In the records below, find the line containing "bpy.data.objects.remove(cutter, do_unlink=True)" and the line containing "(0.3, 1 - WALL, 2 - WALL)))"; please repeat exactly the lines from one to the other, both included, and nothing more.

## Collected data
|---|

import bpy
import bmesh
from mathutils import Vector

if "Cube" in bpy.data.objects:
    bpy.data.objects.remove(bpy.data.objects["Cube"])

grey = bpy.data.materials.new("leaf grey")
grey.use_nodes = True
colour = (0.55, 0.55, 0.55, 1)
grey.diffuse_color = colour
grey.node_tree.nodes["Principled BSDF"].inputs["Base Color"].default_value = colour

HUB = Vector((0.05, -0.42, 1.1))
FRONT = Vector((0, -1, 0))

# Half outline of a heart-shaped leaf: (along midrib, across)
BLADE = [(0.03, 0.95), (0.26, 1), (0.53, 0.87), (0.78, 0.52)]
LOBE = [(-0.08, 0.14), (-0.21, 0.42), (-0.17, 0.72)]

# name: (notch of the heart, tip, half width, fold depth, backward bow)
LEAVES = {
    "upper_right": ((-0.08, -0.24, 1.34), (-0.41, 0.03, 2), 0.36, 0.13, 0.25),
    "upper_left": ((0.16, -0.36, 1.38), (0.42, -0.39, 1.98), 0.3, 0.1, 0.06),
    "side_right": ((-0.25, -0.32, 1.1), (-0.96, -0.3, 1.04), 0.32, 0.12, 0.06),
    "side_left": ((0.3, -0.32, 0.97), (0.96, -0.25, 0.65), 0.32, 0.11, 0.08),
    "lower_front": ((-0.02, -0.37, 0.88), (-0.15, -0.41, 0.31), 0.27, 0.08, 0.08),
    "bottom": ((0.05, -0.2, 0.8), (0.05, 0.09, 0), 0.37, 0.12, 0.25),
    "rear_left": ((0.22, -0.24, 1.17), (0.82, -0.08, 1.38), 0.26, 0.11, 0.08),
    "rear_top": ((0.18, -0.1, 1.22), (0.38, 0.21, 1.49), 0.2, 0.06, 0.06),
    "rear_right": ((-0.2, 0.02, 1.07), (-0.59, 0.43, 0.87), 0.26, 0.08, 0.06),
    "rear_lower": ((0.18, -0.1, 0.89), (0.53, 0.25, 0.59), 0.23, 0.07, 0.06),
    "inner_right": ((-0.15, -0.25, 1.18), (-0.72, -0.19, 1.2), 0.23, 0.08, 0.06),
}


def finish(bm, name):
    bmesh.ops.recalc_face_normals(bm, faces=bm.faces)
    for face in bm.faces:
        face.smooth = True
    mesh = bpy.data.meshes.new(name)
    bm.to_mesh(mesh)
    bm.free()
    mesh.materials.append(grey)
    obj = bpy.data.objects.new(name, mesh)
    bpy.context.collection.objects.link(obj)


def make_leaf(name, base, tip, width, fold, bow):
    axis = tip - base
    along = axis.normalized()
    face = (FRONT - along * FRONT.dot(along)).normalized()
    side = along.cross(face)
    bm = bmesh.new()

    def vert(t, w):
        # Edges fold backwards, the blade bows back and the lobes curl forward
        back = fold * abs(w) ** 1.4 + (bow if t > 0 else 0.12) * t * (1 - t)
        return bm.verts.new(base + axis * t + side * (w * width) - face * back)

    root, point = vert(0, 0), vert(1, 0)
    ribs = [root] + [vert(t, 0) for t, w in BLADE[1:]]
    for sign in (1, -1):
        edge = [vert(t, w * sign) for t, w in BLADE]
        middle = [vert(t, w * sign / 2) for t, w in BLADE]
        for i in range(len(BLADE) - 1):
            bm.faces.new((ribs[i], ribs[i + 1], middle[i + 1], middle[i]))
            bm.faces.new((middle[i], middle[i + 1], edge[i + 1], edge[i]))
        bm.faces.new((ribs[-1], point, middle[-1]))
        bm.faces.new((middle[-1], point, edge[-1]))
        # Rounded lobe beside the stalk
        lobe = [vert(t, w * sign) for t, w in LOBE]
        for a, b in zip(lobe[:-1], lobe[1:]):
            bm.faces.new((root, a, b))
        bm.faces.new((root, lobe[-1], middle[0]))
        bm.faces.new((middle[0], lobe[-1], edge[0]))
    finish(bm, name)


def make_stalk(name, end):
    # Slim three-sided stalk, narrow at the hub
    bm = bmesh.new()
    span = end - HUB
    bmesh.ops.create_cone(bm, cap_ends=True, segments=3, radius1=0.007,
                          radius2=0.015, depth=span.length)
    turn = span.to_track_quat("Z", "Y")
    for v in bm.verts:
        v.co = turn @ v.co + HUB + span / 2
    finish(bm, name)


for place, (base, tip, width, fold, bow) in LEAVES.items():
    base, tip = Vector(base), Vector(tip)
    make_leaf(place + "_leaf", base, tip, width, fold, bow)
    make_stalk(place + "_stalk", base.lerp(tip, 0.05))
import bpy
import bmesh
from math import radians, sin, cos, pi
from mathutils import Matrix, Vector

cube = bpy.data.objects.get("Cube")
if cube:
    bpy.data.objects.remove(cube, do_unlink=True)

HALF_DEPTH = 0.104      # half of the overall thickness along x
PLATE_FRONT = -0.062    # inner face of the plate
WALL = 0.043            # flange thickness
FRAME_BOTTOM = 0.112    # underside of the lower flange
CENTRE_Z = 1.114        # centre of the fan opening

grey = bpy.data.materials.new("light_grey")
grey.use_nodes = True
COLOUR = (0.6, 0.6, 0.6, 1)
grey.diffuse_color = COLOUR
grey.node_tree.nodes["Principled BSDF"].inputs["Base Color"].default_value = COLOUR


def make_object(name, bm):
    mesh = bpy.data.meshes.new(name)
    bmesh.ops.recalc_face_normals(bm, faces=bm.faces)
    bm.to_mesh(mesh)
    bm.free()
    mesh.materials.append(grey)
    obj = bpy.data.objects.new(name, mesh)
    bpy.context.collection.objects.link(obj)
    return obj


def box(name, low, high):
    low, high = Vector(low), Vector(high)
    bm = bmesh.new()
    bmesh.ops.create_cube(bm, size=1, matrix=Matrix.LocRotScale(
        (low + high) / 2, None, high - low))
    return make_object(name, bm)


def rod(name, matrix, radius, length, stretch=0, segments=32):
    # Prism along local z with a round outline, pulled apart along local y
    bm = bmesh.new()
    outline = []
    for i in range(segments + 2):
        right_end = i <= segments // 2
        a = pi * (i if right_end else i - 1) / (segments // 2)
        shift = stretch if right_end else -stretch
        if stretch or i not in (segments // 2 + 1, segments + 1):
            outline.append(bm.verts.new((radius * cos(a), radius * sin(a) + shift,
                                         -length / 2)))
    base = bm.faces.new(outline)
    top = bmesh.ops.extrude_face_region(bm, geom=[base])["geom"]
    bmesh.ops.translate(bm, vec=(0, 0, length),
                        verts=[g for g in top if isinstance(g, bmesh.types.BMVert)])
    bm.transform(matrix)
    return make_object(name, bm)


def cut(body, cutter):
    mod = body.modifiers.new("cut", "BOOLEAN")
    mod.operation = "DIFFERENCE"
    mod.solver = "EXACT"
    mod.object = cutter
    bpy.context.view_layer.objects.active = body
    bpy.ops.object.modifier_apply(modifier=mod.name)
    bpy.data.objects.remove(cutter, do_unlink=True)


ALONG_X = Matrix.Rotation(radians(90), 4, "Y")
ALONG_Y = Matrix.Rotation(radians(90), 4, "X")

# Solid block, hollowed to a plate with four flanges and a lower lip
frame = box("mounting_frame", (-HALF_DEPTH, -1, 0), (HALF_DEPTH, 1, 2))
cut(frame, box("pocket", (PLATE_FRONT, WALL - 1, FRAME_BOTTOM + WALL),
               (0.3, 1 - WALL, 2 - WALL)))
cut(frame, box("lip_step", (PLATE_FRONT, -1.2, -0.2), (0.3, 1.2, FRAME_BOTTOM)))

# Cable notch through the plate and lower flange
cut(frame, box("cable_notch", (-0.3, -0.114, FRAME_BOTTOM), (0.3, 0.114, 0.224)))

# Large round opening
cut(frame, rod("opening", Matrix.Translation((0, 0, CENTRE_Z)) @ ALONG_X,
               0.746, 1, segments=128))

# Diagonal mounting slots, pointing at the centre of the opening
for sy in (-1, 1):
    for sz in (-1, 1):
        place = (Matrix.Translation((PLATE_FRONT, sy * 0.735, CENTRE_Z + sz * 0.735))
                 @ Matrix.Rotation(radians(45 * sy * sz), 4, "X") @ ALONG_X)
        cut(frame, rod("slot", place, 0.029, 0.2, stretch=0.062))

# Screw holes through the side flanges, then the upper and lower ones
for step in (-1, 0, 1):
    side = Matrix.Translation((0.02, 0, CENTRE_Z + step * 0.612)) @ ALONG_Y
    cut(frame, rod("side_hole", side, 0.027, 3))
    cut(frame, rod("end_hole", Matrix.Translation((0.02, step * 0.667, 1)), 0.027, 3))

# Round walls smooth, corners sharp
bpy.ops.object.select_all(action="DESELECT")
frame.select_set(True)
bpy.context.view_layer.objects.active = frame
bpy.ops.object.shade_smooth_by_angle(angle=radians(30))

|---|

## ANSWER SECTION
    bpy.data.objects.remove(cutter, do_unlink=True)


ALONG_X = Matrix.Rotation(radians(90), 4, "Y")
ALONG_Y = Matrix.Rotation(radians(90), 4, "X")

# Solid block, hollowed to a plate with four flanges and a lower lip
frame = box("mounting_frame", (-HALF_DEPTH, -1, 0), (HALF_DEPTH, 1, 2))
cut(frame, box("pocket", (PLATE_FRONT, WALL - 1, FRAME_BOTTOM + WALL),
               (0.3, 1 - WALL, 2 - WALL)))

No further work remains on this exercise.